This year the High School has chosen to stage a thoughtfully revised version of Peter Pan as the High School musical. The High School musical serves multiple purposes, one of which is pedagogical. In a Waldorf school, the arts are a fundamental tool that not only furthers the students’ academic skills but, more importantly, cultivates the uniquely human capacity of creativity. In the High School, in particular, the arts have been a way to delve into uncomfortable subjects and explore social interactions, and to serve as a platform for examination and change.

Inherent to its make-believe world, which revels in the magic of childhood, and embedded in its playful music, there is content in Peter Pan that is troubling and offensive. The text contains racist, stereotypical behaviors that reflect the perspective of a particular author living in his particular times. Because of this, Peter Pan provides an opportunity to engage critically around themes central both to the author J.M. Barrie’s world, and to ours: colonialism, racism, gender norms, and what it means to grow from child to adult.

From their very initial reading of Peter Pan, director Liz Rose has been leading the students in actively learning about “isms” in their many forms, and in working with the moral dilemma of how to proceed. They have been wrestling with how to adapt the text, to manage their way around the original perspective, and to find a fresh and authentic way to produce an imperfect play with an old, inappropriate, and unresolved approach to society. They have been examining such questions as: Is it better to erase or adapt the Native American depiction in the play? How do we address the deficits written by history in general? Outside of rehearsal, High School students and faculty are working with the play as an educational vehicle to examine the past, deconstruct historical and contemporary power relations, and consider a shared future.
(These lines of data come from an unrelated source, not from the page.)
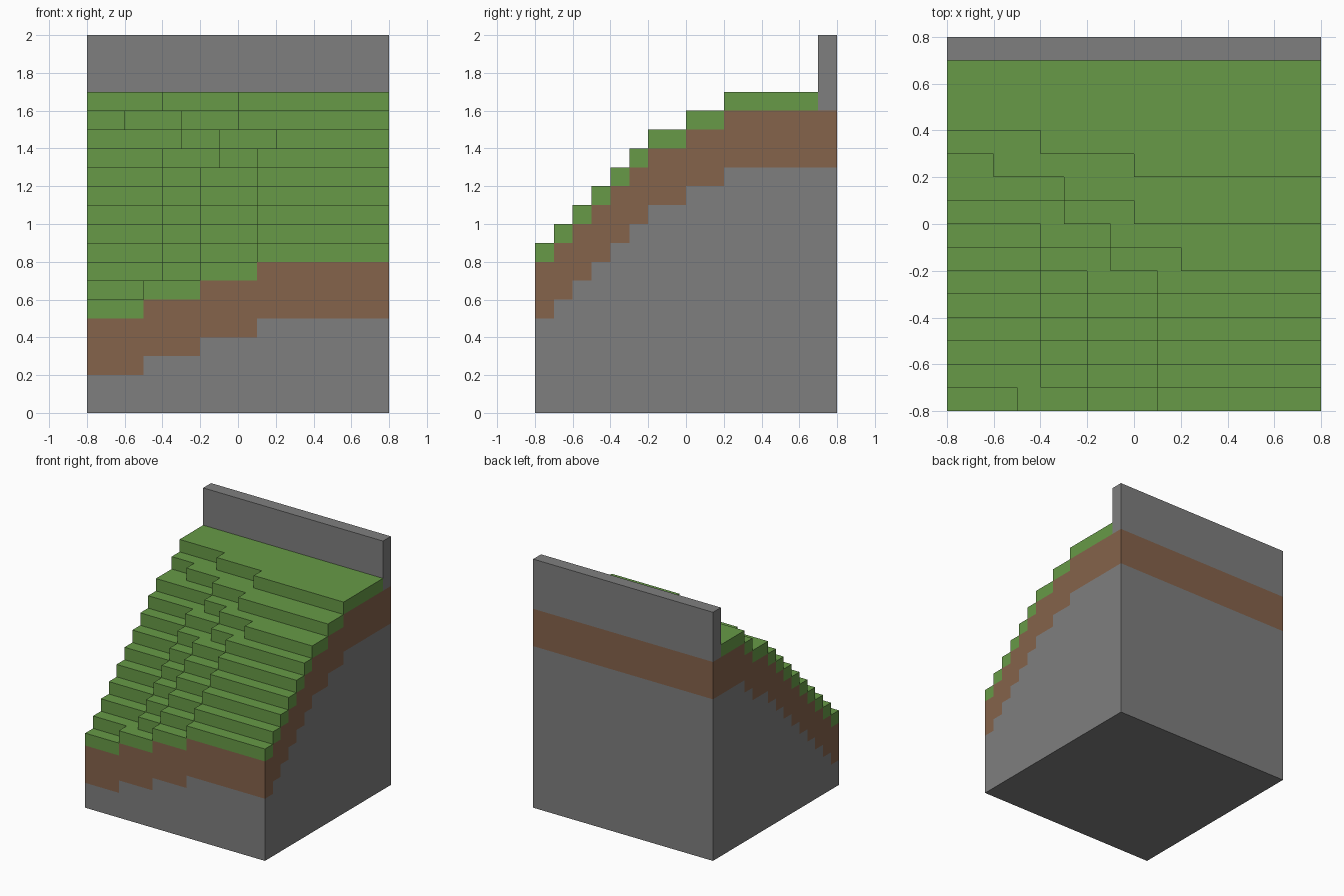
import bpy, bmesh, math
from mathutils import Vector

if "Cube" in bpy.data.objects:
    bpy.data.objects.remove(bpy.data.objects["Cube"], do_unlink=True)

CELL = 0.1
N = 16            # cells along x and y
BASE = 6          # height of the lowest terrace, in cells
WALL_TOP = 20
GRASS, SOIL, ROCK = range(3)


def material(name, rgb):
    m = bpy.data.materials.new(name)
    m.use_nodes = True
    m.diffuse_color = (*rgb, 1)
    bsdf = m.node_tree.nodes["Principled BSDF"]
    bsdf.inputs["Base Color"].default_value = (*rgb, 1)
    bsdf.inputs["Roughness"].default_value = 0.9
    return m


mats = [material("grass green", (0.136, 0.323, 0.063)),
        material("soil brown", (0.235, 0.125, 0.070)),
        material("rock grey", (0.212, 0.212, 0.212))]

# Terrace edges, lowest first: row where the edge starts at the left side,
# and the columns where it steps one row towards the front
LOWER = (4, 6, 9)
edges = [(1, (3,))] + [(row, LOWER) for row in range(2, 8)]
edges += [(8, (4, 7, 9)), (9, (5, 7, 10)), (11, (2, 5, 8)), (12, (4, 8))]


def ground(i, j):
    """Terrace height of a column, in cells."""
    return BASE + sum(j >= row - sum(i >= b for b in breaks)
                      for row, breaks in edges)


def top(i, j):
    """Full column height; the last row carries the wall."""
    if not (0 <= i < N and 0 <= j < N):
        return 0
    return WALL_TOP if j == N - 1 else ground(i, j)


def layer(i, j, k):
    depth = ground(i, j) - 1 - k
    if depth <= 0:
        return ROCK if j == N - 1 else GRASS
    return SOIL if depth <= 3 else ROCK


def add_face(bm, i, j, k, axis, sign, mat):
    """One outward square of a cell."""
    n = Vector((0, 0, 0))
    n[axis] = sign
    u = Vector((0, 0, 0))
    u[(axis + 1) % 3] = 1
    v = n.cross(u)
    centre = Vector((i + 0.5 - N / 2, j + 0.5 - N / 2, k + 0.5)) + n / 2
    corners = [centre + (u * a + v * b) / 2
               for a, b in ((-1, -1), (1, -1), (1, 1), (-1, 1))]
    face = bm.faces.new([bm.verts.new(c * CELL) for c in corners])
    face.material_index = mat


def finish(bm, name):
    """Weld the squares and merge flat areas of one colour."""
    bmesh.ops.remove_doubles(bm, verts=bm.verts[:], dist=CELL / 100)
    bmesh.ops.dissolve_limit(bm, angle_limit=math.radians(1),
                             verts=bm.verts[:], edges=bm.edges[:],
                             delimit={'MATERIAL', 'NORMAL'})
    mesh = bpy.data.meshes.new(name)
    bm.to_mesh(mesh)
    bm.free()
    for m in mats:
        mesh.materials.append(m)
    ob = bpy.data.objects.new(name, mesh)
    bpy.context.collection.objects.link(ob)


# Stepped hillside and the wall along its back, outer skin only
hill, wall = bmesh.new(), bmesh.new()
for i in range(N):
    for j in range(N):
        h = top(i, j)
        for k in range(h):
            mat = layer(i, j, k)
            is_wall = j == N - 1 and k >= ground(i, j) - 1
            bm = wall if is_wall else hill
            for axis, di, dj in ((0, 1, 0), (0, -1, 0), (1, 0, 1), (1, 0, -1)):
                if top(i + di, j + dj) <= k:
                    add_face(bm, i, j, k, axis, di + dj, mat)
            if k == h - 1:
                add_face(bm, i, j, k, 2, 1, mat)
            if k == 0:
                add_face(bm, i, j, k, 2, -1, mat)

finish(hill, "hillside")
finish(wall, "back_wall")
We have been particularly glad to have community members with expertise, from alumni and early childhood parents to members of the IDEA committee, contributing to this process.

Our High School students have embraced adapting the script, and continue to ask questions that challenge the racism embedded in American and British literature. The process has been illuminating and the lessons abundant, allowing the students to put social justice into action.

We will share the on-going activity of crafting the play through videos and photos of rehearsal and discussions in a gallery of the play. We invite you to not only to come to the re-imagining of Peter Pan, but be part of the conversation and what we learned along the way by attending the post-performance discussion!

Virginia McWilliam, MA
Hartsbrook School Pedagogical Chair